Only one stretch of the data is wanted: the line containing "sy, Z2, APEX_DOWN)", the line containing "d, 0), (-w, d, 0))])", and every line between them, copied exactly.
-- Provided information follows --
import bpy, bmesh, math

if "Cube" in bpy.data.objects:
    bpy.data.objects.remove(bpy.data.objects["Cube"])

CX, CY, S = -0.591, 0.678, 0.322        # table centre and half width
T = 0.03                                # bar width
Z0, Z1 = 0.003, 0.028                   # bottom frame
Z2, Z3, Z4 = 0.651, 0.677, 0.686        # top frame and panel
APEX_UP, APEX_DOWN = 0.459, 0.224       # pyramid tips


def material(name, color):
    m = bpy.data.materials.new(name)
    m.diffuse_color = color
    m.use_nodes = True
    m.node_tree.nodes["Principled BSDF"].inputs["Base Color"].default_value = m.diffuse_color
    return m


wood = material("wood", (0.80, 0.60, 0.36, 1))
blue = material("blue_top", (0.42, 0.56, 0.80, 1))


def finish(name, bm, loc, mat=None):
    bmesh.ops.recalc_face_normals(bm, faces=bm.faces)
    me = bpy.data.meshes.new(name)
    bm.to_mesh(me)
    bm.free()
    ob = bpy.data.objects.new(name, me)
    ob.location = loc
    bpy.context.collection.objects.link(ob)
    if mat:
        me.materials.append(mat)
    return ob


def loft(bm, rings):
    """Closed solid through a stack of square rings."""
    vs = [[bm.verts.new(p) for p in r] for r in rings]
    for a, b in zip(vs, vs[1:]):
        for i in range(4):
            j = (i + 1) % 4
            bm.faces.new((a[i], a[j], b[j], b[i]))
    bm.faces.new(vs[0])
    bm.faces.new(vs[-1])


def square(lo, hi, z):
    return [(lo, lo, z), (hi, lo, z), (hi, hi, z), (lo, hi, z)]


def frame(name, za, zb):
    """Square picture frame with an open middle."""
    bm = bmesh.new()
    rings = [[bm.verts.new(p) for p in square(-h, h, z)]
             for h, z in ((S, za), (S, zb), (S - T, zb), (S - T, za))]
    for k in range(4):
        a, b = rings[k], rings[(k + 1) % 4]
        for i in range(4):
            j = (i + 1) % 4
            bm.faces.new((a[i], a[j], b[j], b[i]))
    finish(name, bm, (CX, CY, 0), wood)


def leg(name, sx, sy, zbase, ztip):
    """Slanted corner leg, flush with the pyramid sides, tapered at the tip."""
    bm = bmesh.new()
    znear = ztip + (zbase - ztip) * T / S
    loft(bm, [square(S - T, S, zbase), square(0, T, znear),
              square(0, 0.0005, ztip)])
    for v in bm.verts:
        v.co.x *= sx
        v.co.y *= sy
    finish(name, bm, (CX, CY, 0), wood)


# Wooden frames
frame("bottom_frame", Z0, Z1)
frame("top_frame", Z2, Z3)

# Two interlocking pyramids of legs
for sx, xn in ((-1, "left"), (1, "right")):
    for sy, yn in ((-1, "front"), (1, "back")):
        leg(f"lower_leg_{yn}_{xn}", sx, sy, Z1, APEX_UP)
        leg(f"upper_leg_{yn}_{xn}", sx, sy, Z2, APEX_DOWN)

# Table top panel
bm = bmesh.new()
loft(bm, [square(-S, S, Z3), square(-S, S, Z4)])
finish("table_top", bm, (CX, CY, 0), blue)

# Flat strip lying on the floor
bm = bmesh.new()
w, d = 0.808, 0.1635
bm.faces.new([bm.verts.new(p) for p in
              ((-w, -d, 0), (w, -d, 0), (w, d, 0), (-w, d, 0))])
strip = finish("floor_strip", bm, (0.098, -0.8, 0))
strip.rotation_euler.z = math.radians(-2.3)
-- Provided information concluded --
- Output:
        leg(f"upper_leg_{yn}_{xn}", sx, sy, Z2, APEX_DOWN)

# Table top panel
bm = bmesh.new()
loft(bm, [square(-S, S, Z3), square(-S, S, Z4)])
finish("table_top", bm, (CX, CY, 0), blue)

# Flat strip lying on the floor
bm = bmesh.new()
w, d = 0.808, 0.1635
bm.faces.new([bm.verts.new(p) for p in
              ((-w, -d, 0), (w, -d, 0), (w, d, 0), (-w, d, 0))])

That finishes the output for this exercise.